Material for this exercise:

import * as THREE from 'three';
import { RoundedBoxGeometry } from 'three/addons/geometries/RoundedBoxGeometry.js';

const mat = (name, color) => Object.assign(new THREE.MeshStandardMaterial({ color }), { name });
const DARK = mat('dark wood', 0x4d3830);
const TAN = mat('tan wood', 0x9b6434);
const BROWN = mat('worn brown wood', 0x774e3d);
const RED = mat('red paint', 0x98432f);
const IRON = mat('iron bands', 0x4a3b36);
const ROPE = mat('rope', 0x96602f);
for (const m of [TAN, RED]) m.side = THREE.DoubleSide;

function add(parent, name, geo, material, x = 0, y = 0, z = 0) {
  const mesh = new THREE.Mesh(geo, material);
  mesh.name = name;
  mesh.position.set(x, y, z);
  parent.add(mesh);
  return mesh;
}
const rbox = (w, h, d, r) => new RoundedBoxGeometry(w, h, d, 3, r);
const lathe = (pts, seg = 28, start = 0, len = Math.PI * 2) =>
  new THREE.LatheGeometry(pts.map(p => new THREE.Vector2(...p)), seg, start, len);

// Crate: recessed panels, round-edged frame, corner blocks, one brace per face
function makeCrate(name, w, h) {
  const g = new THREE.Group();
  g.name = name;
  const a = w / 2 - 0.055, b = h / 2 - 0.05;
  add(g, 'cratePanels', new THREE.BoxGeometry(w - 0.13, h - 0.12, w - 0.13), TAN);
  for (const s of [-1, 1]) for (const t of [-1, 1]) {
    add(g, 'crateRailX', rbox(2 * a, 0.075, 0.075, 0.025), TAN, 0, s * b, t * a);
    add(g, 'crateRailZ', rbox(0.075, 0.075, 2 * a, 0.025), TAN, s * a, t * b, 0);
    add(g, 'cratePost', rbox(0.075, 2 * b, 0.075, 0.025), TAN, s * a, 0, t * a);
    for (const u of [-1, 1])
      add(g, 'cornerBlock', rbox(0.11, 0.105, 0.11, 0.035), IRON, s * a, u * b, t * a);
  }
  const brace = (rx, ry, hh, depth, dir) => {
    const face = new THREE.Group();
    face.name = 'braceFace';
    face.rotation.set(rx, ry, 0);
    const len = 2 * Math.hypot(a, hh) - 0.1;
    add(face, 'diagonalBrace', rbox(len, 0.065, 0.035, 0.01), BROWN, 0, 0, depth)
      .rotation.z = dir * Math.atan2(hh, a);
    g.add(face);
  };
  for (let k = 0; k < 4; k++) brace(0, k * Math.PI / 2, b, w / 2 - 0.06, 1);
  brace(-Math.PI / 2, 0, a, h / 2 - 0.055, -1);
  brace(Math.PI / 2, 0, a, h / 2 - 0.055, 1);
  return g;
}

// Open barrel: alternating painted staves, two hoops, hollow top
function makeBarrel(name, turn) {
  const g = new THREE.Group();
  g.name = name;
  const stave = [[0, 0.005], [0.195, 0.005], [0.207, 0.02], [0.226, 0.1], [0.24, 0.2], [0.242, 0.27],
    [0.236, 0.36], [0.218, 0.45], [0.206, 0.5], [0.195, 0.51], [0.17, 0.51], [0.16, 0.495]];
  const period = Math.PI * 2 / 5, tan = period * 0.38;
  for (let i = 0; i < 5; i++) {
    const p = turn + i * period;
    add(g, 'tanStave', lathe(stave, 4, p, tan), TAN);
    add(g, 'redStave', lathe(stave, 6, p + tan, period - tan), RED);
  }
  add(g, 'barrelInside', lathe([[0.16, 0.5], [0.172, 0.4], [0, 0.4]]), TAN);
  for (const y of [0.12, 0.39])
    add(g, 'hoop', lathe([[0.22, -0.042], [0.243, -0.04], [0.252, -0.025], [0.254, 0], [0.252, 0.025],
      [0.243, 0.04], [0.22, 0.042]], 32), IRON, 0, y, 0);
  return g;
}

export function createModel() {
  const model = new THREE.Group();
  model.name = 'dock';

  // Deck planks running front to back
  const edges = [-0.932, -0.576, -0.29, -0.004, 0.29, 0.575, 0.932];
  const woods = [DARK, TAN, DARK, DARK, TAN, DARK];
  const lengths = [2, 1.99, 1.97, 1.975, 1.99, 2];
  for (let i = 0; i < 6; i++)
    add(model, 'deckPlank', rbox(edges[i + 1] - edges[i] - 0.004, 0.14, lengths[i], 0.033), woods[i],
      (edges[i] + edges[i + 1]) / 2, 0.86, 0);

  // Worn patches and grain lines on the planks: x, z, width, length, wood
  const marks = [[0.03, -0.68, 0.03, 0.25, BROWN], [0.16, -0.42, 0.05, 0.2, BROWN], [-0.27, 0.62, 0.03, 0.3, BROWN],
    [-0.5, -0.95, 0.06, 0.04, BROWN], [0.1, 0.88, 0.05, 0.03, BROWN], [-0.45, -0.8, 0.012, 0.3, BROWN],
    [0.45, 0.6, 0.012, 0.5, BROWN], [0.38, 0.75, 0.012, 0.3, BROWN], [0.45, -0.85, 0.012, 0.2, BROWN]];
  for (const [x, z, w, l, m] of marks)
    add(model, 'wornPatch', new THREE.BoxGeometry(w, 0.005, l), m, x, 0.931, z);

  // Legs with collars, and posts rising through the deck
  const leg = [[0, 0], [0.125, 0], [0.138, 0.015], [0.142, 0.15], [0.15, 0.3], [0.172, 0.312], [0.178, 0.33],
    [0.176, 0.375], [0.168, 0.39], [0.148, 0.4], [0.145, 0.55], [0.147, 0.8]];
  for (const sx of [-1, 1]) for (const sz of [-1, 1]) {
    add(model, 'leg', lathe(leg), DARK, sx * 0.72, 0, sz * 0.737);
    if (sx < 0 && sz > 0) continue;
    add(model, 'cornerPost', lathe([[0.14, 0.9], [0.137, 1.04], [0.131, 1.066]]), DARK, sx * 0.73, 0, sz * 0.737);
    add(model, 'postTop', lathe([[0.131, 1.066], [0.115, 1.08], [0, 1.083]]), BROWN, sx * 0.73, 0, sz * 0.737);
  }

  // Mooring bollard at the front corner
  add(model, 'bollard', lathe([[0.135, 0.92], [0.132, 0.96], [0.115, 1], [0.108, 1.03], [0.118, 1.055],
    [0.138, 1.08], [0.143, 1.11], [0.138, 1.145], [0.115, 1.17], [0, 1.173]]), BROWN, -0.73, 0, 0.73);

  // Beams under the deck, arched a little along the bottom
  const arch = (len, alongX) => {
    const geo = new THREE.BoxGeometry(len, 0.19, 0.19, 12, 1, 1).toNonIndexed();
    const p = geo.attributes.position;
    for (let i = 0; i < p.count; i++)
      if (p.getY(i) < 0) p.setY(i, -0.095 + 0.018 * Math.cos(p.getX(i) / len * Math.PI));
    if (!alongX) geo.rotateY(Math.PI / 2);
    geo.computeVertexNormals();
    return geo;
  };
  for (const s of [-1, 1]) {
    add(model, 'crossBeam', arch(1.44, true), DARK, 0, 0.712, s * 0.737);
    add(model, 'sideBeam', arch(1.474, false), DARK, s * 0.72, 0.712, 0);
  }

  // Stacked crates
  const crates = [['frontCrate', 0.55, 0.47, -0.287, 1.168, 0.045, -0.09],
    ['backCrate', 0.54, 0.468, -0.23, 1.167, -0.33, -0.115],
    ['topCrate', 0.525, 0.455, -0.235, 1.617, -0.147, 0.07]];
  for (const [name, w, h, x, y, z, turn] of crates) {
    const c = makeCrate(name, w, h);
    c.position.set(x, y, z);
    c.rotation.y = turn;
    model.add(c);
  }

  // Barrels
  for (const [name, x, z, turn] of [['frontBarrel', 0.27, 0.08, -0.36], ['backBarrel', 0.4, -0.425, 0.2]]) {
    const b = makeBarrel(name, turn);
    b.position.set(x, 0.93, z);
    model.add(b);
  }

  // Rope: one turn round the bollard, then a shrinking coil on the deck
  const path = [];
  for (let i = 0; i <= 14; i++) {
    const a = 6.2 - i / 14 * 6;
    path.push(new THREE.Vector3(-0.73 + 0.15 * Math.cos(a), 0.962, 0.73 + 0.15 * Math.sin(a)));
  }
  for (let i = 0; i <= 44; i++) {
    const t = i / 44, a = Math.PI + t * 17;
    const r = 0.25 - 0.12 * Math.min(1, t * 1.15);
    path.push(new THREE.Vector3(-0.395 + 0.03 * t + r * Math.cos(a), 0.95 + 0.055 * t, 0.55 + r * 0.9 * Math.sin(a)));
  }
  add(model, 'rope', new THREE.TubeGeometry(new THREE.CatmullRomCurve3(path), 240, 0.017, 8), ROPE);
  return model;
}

The task: Search the data above and return each line in which "lengths" occurs.

Expected answer:
  const lengths = [2, 1.99, 1.97, 1.975, 1.99, 2];
    add(model, 'deckPlank', rbox(edges[i + 1] - edges[i] - 0.004, 0.14, lengths[i], 0.033), woods[i],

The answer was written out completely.